WHAT IS NEEDED: Every line that holds the word "upper" needs to be copied from the data below.

DATA IN THIS EXERCISE:

□ □ □ □ □

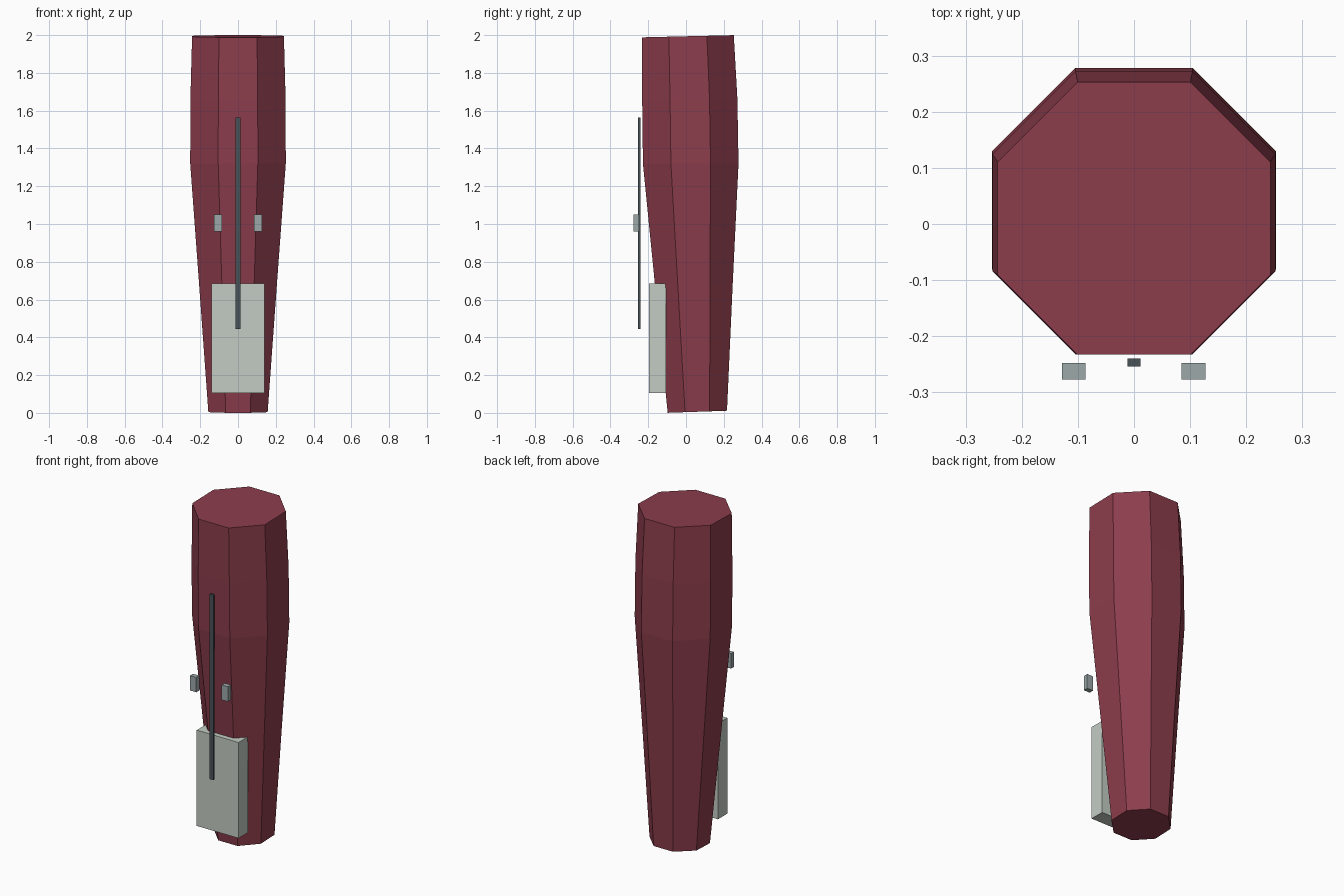
import bpy, bmesh, math

if "Cube" in bpy.data.objects:
    bpy.data.objects.remove(bpy.data.objects["Cube"])


def material(name, rgb):
    m = bpy.data.materials.new(name)
    lin = [((c / 255 + 0.055) / 1.055) ** 2.4 for c in rgb]
    m.diffuse_color = (*lin, 1)
    m.use_nodes = True
    m.node_tree.nodes["Principled BSDF"].inputs["Base Color"].default_value = m.diffuse_color
    return m


maroon = material("maroon", (140, 61, 76))
pale = material("pale grey", (196, 204, 196))
steel = material("steel grey", (157, 169, 170))
dark = material("dark grey", (72, 82, 86))


def finish(name, bm, mat):
    bmesh.ops.recalc_face_normals(bm, faces=bm.faces)
    mesh = bpy.data.meshes.new(name)
    bm.to_mesh(mesh)
    bm.free()
    mesh.materials.append(mat)
    obj = bpy.data.objects.new(name, mesh)
    bpy.context.collection.objects.link(obj)
    return obj


def box(name, x, y, z, mat):
    bm = bmesh.new()
    bmesh.ops.create_cube(bm, size=1)
    for v in bm.verts:
        v.co = [lo + (c + 0.5) * (hi - lo) for c, (lo, hi) in zip(v.co, (x, y, z))]
    return finish(name, bm, mat)


# Tapered octagonal body: height, centre y, half width, tilt (dz/dy)
rings = [
    (0.006, 0.060, 0.157, 0.035),
    (0.67, 0.042, 0.205, 0.030),
    (1.32, 0.025, 0.253, 0.0),
    (1.66, 0.020, 0.252, 0.015),
    (1.994, 0.010, 0.243, 0.024),
]
bm = bmesh.new()
loops = []
for z, cy, half, tilt in rings:
    r = half / math.cos(math.pi / 8)
    loop = []
    for i in range(8):
        a = math.pi / 8 + i * math.pi / 4
        dy = r * math.sin(a)
        loop.append(bm.verts.new((r * math.cos(a), cy + dy, z + tilt * dy)))
    loops.append(loop)
for lower, upper in zip(loops, loops[1:]):
    for i in range(8):
        j = (i + 1) % 8
        bm.faces.new((lower[i], lower[j], upper[j], upper[i]))
bm.faces.new(loops[0])
bm.faces.new(loops[-1])
finish("body", bm, maroon)

# Lower front panel
box("front_panel", (-0.14, 0.14), (-0.195, -0.105), (0.105, 0.685), pale)

# Thin upright rod in front of the body
box("front_rod", (-0.012, 0.012), (-0.254, -0.240), (0.445, 1.565), dark)

# Pair of small brackets either side of the rod
for side, cx in (("left", -0.107), ("right", 0.106)):
    box(side + "_bracket", (cx - 0.021, cx + 0.021), (-0.277, -0.248), (0.96, 1.05), steel)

□ □ □ □ □

TASK SOLUTION:
for lower, upper in zip(loops, loops[1:]):
        bm.faces.new((lower[i], lower[j], upper[j], upper[i]))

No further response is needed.